Brief >> Reproduce the complete set of records, exactly as they appear.

Data >>
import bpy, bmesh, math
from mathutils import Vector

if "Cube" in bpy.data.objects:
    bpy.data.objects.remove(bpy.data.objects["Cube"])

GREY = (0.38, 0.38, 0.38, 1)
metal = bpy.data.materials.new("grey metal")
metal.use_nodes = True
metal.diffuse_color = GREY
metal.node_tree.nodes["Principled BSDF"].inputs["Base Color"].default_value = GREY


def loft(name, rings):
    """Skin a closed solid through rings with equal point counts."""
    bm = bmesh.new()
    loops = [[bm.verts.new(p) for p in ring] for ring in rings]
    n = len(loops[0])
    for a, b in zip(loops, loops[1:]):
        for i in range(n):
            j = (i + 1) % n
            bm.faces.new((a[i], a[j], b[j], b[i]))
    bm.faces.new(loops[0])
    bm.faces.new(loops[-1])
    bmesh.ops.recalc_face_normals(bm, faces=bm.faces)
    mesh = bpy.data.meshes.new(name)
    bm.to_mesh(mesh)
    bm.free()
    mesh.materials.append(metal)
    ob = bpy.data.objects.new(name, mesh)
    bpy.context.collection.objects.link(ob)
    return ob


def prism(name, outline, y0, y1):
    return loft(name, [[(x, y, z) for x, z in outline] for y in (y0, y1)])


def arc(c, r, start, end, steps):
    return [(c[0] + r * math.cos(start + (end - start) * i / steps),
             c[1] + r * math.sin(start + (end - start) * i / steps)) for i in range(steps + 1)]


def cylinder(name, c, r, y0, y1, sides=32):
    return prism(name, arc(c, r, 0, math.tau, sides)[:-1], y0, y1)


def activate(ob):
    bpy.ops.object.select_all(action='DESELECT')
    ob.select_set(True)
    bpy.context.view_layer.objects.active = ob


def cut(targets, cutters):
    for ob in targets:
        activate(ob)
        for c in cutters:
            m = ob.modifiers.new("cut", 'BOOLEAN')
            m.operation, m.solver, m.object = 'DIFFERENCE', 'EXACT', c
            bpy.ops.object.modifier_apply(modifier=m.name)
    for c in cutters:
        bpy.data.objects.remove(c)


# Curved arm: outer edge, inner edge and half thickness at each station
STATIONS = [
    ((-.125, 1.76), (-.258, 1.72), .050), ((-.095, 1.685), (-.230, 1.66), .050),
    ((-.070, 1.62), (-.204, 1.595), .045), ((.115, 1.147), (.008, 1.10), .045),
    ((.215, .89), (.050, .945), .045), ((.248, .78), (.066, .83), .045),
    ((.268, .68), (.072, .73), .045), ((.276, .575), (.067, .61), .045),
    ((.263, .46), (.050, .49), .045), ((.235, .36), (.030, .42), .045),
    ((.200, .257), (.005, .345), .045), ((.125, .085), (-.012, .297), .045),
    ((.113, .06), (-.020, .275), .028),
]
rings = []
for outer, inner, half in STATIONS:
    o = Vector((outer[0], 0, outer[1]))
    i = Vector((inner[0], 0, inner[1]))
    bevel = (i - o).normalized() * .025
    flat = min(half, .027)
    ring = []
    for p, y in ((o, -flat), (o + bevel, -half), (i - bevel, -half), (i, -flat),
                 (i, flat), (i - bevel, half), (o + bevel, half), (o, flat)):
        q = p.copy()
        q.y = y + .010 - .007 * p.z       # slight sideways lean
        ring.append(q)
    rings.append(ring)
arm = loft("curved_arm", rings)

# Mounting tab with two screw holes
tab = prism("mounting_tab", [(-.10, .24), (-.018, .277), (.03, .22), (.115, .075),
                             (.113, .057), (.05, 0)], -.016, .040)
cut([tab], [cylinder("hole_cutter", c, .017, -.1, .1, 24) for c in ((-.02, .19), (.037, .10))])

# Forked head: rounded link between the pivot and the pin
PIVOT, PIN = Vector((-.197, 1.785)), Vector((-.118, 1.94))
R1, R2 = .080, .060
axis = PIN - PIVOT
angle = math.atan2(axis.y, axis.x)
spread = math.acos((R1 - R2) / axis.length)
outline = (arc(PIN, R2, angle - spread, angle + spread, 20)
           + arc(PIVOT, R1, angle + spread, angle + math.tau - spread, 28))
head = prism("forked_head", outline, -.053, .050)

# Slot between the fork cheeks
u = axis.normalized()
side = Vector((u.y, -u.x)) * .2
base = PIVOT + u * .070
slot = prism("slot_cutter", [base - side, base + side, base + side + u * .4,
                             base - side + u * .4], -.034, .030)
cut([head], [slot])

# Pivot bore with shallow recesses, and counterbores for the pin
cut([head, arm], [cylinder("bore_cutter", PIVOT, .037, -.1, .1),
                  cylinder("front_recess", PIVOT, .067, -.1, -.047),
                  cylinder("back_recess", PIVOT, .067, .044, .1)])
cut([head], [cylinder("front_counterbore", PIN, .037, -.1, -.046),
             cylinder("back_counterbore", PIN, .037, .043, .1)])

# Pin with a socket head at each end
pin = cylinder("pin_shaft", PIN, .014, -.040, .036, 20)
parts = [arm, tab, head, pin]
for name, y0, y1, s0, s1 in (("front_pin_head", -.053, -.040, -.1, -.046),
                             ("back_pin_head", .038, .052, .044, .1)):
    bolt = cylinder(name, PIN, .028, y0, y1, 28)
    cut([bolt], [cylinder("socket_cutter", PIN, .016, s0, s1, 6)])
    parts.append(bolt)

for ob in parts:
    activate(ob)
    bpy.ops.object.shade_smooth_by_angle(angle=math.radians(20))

Output of the exercise >>
import bpy, bmesh, math
from mathutils import Vector

if "Cube" in bpy.data.objects:
    bpy.data.objects.remove(bpy.data.objects["Cube"])

GREY = (0.38, 0.38, 0.38, 1)
metal = bpy.data.materials.new("grey metal")
metal.use_nodes = True
metal.diffuse_color = GREY
metal.node_tree.nodes["Principled BSDF"].inputs["Base Color"].default_value = GREY


def loft(name, rings):
    """Skin a closed solid through rings with equal point counts."""
    bm = bmesh.new()
    loops = [[bm.verts.new(p) for p in ring] for ring in rings]
    n = len(loops[0])
    for a, b in zip(loops, loops[1:]):
        for i in range(n):
            j = (i + 1) % n
            bm.faces.new((a[i], a[j], b[j], b[i]))
    bm.faces.new(loops[0])
    bm.faces.new(loops[-1])
    bmesh.ops.recalc_face_normals(bm, faces=bm.faces)
    mesh = bpy.data.meshes.new(name)
    bm.to_mesh(mesh)
    bm.free()
    mesh.materials.append(metal)
    ob = bpy.data.objects.new(name, mesh)
    bpy.context.collection.objects.link(ob)
    return ob


def prism(name, outline, y0, y1):
    return loft(name, [[(x, y, z) for x, z in outline] for y in (y0, y1)])


def arc(c, r, start, end, steps):
    return [(c[0] + r * math.cos(start + (end - start) * i / steps),
             c[1] + r * math.sin(start + (end - start) * i / steps)) for i in range(steps + 1)]


def cylinder(name, c, r, y0, y1, sides=32):
    return prism(name, arc(c, r, 0, math.tau, sides)[:-1], y0, y1)


def activate(ob):
    bpy.ops.object.select_all(action='DESELECT')
    ob.select_set(True)
    bpy.context.view_layer.objects.active = ob


def cut(targets, cutters):
    for ob in targets:
        activate(ob)
        for c in cutters:
            m = ob.modifiers.new("cut", 'BOOLEAN')
            m.operation, m.solver, m.object = 'DIFFERENCE', 'EXACT', c
            bpy.ops.object.modifier_apply(modifier=m.name)
    for c in cutters:
        bpy.data.objects.remove(c)


# Curved arm: outer edge, inner edge and half thickness at each station
STATIONS = [
    ((-.125, 1.76), (-.258, 1.72), .050), ((-.095, 1.685), (-.230, 1.66), .050),
    ((-.070, 1.62), (-.204, 1.595), .045), ((.115, 1.147), (.008, 1.10), .045),
    ((.215, .89), (.050, .945), .045), ((.248, .78), (.066, .83), .045),
    ((.268, .68), (.072, .73), .045), ((.276, .575), (.067, .61), .045),
    ((.263, .46), (.050, .49), .045), ((.235, .36), (.030, .42), .045),
    ((.200, .257), (.005, .345), .045), ((.125, .085), (-.012, .297), .045),
    ((.113, .06), (-.020, .275), .028),
]
rings = []
for outer, inner, half in STATIONS:
    o = Vector((outer[0], 0, outer[1]))
    i = Vector((inner[0], 0, inner[1]))
    bevel = (i - o).normalized() * .025
    flat = min(half, .027)
    ring = []
    for p, y in ((o, -flat), (o + bevel, -half), (i - bevel, -half), (i, -flat),
                 (i, flat), (i - bevel, half), (o + bevel, half), (o, flat)):
        q = p.copy()
        q.y = y + .010 - .007 * p.z       # slight sideways lean
        ring.append(q)
    rings.append(ring)
arm = loft("curved_arm", rings)

# Mounting tab with two screw holes
tab = prism("mounting_tab", [(-.10, .24), (-.018, .277), (.03, .22), (.115, .075),
                             (.113, .057), (.05, 0)], -.016, .040)
cut([tab], [cylinder("hole_cutter", c, .017, -.1, .1, 24) for c in ((-.02, .19), (.037, .10))])

# Forked head: rounded link between the pivot and the pin
PIVOT, PIN = Vector((-.197, 1.785)), Vector((-.118, 1.94))
R1, R2 = .080, .060
axis = PIN - PIVOT
angle = math.atan2(axis.y, axis.x)
spread = math.acos((R1 - R2) / axis.length)
outline = (arc(PIN, R2, angle - spread, angle + spread, 20)
           + arc(PIVOT, R1, angle + spread, angle + math.tau - spread, 28))
head = prism("forked_head", outline, -.053, .050)

# Slot between the fork cheeks
u = axis.normalized()
side = Vector((u.y, -u.x)) * .2
base = PIVOT + u * .070
slot = prism("slot_cutter", [base - side, base + side, base + side + u * .4,
                             base - side + u * .4], -.034, .030)
cut([head], [slot])

# Pivot bore with shallow recesses, and counterbores for the pin
cut([head, arm], [cylinder("bore_cutter", PIVOT, .037, -.1, .1),
                  cylinder("front_recess", PIVOT, .067, -.1, -.047),
                  cylinder("back_recess", PIVOT, .067, .044, .1)])
cut([head], [cylinder("front_counterbore", PIN, .037, -.1, -.046),
             cylinder("back_counterbore", PIN, .037, .043, .1)])

# Pin with a socket head at each end
pin = cylinder("pin_shaft", PIN, .014, -.040, .036, 20)
parts = [arm, tab, head, pin]
for name, y0, y1, s0, s1 in (("front_pin_head", -.053, -.040, -.1, -.046),
                             ("back_pin_head", .038, .052, .044, .1)):
    bolt = cylinder(name, PIN, .028, y0, y1, 28)
    cut([bolt], [cylinder("socket_cutter", PIN, .016, s0, s1, 6)])
    parts.append(bolt)

for ob in parts:
    activate(ob)
    bpy.ops.object.shade_smooth_by_angle(angle=math.radians(20))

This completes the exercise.